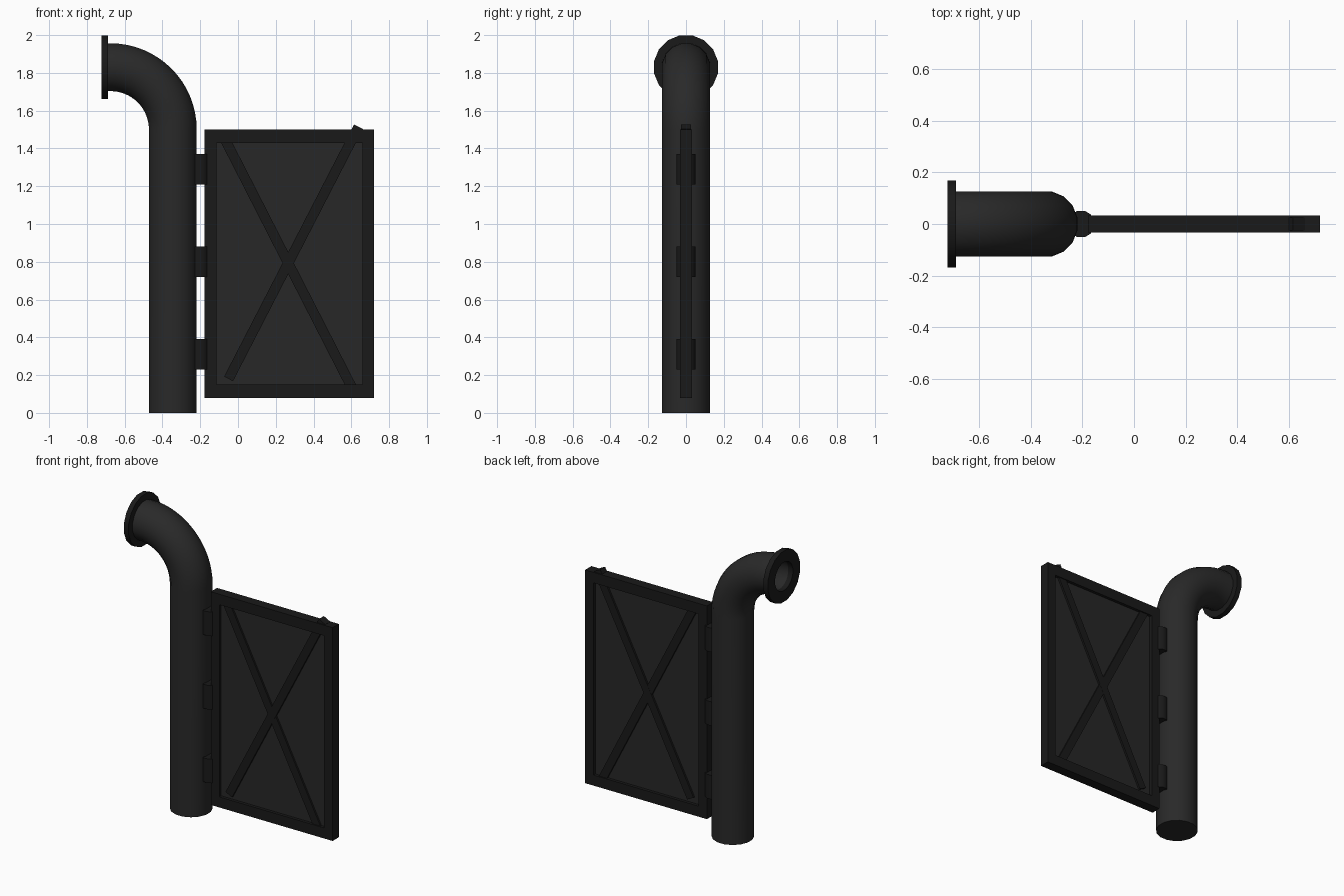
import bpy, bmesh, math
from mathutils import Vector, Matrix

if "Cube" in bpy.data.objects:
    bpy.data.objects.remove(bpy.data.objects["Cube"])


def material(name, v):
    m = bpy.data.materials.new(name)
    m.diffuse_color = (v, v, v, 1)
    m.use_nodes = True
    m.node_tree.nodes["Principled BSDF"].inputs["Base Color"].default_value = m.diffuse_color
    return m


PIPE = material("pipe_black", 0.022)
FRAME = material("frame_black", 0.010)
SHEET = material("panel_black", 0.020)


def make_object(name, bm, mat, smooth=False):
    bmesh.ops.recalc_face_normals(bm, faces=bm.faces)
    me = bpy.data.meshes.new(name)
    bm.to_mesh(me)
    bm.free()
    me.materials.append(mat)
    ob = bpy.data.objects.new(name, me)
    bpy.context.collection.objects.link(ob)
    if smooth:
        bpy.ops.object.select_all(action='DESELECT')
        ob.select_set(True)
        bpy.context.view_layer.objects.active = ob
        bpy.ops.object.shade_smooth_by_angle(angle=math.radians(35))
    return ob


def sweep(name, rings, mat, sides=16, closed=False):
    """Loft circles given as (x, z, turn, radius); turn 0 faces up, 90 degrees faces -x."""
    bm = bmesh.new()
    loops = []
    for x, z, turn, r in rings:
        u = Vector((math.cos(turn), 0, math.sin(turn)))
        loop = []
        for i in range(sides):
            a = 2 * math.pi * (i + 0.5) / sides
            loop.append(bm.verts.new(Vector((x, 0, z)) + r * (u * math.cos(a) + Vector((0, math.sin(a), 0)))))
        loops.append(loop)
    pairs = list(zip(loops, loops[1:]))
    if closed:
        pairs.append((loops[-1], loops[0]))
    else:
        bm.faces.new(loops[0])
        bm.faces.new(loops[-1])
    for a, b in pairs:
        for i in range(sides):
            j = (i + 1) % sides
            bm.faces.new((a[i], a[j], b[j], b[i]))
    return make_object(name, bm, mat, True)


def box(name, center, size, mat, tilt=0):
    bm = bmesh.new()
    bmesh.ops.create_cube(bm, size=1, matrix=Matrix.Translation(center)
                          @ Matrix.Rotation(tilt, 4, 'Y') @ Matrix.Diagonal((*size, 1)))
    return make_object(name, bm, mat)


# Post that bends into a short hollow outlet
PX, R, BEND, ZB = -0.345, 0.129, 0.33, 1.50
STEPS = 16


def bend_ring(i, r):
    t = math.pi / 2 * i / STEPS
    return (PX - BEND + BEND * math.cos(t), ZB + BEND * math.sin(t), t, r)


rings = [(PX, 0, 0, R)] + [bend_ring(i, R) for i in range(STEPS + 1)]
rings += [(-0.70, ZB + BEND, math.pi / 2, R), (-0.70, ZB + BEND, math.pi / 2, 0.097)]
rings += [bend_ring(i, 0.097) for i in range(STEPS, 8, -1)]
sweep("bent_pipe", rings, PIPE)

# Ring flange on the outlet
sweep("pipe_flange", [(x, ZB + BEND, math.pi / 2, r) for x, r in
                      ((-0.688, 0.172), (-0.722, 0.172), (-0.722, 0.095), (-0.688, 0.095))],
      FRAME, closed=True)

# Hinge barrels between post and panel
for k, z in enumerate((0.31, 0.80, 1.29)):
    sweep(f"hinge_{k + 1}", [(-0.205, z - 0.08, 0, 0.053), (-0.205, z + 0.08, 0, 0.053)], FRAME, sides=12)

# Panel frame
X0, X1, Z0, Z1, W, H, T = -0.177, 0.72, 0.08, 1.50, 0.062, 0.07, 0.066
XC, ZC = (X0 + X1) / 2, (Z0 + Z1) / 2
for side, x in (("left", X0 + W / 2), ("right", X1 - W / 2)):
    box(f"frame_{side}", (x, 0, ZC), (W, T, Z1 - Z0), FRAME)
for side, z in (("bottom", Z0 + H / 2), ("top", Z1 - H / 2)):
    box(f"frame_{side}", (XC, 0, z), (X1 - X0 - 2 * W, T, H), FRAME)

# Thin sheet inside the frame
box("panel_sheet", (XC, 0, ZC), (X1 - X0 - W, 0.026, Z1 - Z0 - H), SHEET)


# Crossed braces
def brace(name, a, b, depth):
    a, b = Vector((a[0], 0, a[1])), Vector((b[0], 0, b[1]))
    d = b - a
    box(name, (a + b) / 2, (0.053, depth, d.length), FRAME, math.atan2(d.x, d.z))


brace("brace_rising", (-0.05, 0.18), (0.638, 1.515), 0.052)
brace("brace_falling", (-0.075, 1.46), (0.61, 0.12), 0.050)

◆ ◆ ◆

▸ **About this exercise**: Copy, exactly as written, the lines above, beginning with the one that contains "a, b = Vector((a[0], 0, a[1])), Vector((b[0], 0, b[1]))" and ending with the last.

▸ **Your response**:
    a, b = Vector((a[0], 0, a[1])), Vector((b[0], 0, b[1]))
    d = b - a
    box(name, (a + b) / 2, (0.053, depth, d.length), FRAME, math.atan2(d.x, d.z))


brace("brace_rising", (-0.05, 0.18), (0.638, 1.515), 0.052)
brace("brace_falling", (-0.075, 1.46), (0.61, 0.12), 0.050)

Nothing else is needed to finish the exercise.